The sport's chief rule — 'win at all costs' — means punching, kicking wrestling and headbutting is all fair game
Apple CEO Tim Cook and Andrea Ceccherini watch Calcio Fiorentino Historical Florentine soccer in Santa Croce square
The relentless version of football is a huge sporting spectacle in Florence with players sporting old-fashion garbs for the occasion
Matches between two sides of 27 players take place over a gruelling break-free 50 minutes
The sport, played out annually in the Italian city's Santa Croce square, sees opponents challenged to knock seven bells out of one another
The 27-a-side game is played between four neighbourhoods Santa Croce (blue), Santa Maria Novella (red), Santo Spirito (white), and San Giovanni (green)
There are no breaks in the 50-minute matches even if injuries do happen, as play must go on
A tattooed player prepares for battle in Florence's most violent, if not unique, historical tradition
Medics on standby move out of the way in a scrap of play as two men (bottom, centre) square up for a one-on-one brawl
King Henry III of France remarked the 1573 Calcio Storico was 'too small to be a war and too cruel to be a game'
The sport combines elements of football, rugby and wrestling where teams have to kick a ball over a fence at the opponent's end of the field
Players will try and wear down their opponents with different means of fighting which are allowed such as martial arts
Players from each district of Florence will train specially all year in order to be fit for the physically challenging event
The four district teams play a series of knockout matches before the best two face each other in the grand final
The exact history of the Calcio is unknown, although a sport similar to the one played was popular with soldiers of the Roman Army before the city of Florence was founded
One player goes on a mission with the ball.

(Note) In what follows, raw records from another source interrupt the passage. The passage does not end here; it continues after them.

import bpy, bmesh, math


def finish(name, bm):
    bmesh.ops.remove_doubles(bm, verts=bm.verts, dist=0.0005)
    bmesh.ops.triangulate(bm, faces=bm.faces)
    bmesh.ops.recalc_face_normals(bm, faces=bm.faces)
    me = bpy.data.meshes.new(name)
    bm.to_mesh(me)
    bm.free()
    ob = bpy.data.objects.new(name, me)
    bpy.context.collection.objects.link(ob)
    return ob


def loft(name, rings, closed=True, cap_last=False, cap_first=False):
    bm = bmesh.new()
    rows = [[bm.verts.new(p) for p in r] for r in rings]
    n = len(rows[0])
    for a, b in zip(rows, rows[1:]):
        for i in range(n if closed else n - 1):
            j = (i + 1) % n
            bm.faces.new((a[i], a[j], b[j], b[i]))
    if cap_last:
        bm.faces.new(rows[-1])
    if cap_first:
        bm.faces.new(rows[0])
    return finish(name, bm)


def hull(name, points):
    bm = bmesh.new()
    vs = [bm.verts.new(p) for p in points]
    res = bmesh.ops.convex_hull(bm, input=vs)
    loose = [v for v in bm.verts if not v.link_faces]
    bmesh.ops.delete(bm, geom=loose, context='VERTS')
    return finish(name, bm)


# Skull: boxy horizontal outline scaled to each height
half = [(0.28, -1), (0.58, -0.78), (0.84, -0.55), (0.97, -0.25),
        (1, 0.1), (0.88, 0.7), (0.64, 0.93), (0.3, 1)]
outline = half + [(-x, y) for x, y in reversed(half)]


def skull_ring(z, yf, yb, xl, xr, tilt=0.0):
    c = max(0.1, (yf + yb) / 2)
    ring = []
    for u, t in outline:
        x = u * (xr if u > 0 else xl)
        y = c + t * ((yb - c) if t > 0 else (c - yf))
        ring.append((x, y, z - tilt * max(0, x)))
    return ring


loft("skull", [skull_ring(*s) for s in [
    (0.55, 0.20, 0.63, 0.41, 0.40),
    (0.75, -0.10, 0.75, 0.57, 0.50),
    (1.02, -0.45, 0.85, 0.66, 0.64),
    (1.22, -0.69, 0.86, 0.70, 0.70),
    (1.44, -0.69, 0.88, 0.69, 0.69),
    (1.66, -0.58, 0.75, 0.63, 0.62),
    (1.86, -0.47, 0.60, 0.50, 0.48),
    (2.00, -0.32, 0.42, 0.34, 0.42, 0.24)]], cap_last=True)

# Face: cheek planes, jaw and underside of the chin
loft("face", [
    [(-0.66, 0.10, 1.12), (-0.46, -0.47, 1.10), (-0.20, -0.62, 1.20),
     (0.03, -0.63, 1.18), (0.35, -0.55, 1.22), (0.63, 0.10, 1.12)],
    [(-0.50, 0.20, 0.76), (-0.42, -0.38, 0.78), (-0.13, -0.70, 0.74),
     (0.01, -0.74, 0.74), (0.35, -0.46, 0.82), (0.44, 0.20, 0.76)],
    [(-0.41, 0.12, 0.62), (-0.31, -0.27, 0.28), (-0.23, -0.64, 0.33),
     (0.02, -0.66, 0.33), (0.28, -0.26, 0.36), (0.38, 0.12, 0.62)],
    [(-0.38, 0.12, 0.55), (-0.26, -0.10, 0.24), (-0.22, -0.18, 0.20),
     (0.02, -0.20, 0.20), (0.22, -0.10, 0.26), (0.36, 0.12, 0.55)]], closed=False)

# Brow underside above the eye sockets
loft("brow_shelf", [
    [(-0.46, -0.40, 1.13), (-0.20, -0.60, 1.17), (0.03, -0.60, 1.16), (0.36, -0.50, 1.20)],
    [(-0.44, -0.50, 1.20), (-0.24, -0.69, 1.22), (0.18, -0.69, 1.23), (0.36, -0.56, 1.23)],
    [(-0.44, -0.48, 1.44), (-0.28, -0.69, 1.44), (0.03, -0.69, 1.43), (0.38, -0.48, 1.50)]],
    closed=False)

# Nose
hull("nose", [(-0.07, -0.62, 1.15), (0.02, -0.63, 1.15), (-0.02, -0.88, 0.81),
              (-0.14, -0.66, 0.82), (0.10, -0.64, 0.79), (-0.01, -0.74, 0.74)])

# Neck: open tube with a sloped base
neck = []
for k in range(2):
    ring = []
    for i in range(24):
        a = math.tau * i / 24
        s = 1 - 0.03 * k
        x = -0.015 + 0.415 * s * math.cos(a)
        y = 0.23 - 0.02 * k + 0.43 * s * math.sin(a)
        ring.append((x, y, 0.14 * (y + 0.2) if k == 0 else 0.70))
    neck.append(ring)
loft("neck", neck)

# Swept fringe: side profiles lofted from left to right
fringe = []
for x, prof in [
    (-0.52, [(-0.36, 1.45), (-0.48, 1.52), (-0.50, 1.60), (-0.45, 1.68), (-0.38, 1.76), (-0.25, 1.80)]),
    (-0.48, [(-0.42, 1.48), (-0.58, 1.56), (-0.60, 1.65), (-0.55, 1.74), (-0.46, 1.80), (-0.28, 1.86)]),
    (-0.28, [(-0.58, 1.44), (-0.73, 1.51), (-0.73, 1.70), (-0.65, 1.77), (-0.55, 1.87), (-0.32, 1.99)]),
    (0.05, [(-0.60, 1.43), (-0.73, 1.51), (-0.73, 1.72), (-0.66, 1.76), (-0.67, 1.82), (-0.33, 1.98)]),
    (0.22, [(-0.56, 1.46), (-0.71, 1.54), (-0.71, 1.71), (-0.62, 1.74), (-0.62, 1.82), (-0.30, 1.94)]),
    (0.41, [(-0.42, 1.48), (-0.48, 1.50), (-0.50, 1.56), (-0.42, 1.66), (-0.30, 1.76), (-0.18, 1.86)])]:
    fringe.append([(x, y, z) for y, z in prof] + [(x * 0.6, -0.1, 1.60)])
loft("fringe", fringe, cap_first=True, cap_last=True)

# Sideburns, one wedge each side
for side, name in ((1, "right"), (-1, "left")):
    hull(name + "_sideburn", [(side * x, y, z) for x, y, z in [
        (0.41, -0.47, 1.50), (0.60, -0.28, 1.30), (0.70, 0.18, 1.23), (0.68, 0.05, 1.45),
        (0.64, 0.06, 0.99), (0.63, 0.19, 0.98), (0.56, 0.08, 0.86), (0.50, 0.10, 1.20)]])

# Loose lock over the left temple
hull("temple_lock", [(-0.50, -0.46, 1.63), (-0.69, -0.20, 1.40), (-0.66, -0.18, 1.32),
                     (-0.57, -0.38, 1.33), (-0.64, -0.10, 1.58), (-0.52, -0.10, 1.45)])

After a mass brawl in 2007 the game banned for a year and new rules were introduced to prevent criminals taking part
Only people born in Florence or who have lived in the area for at least ten years can take part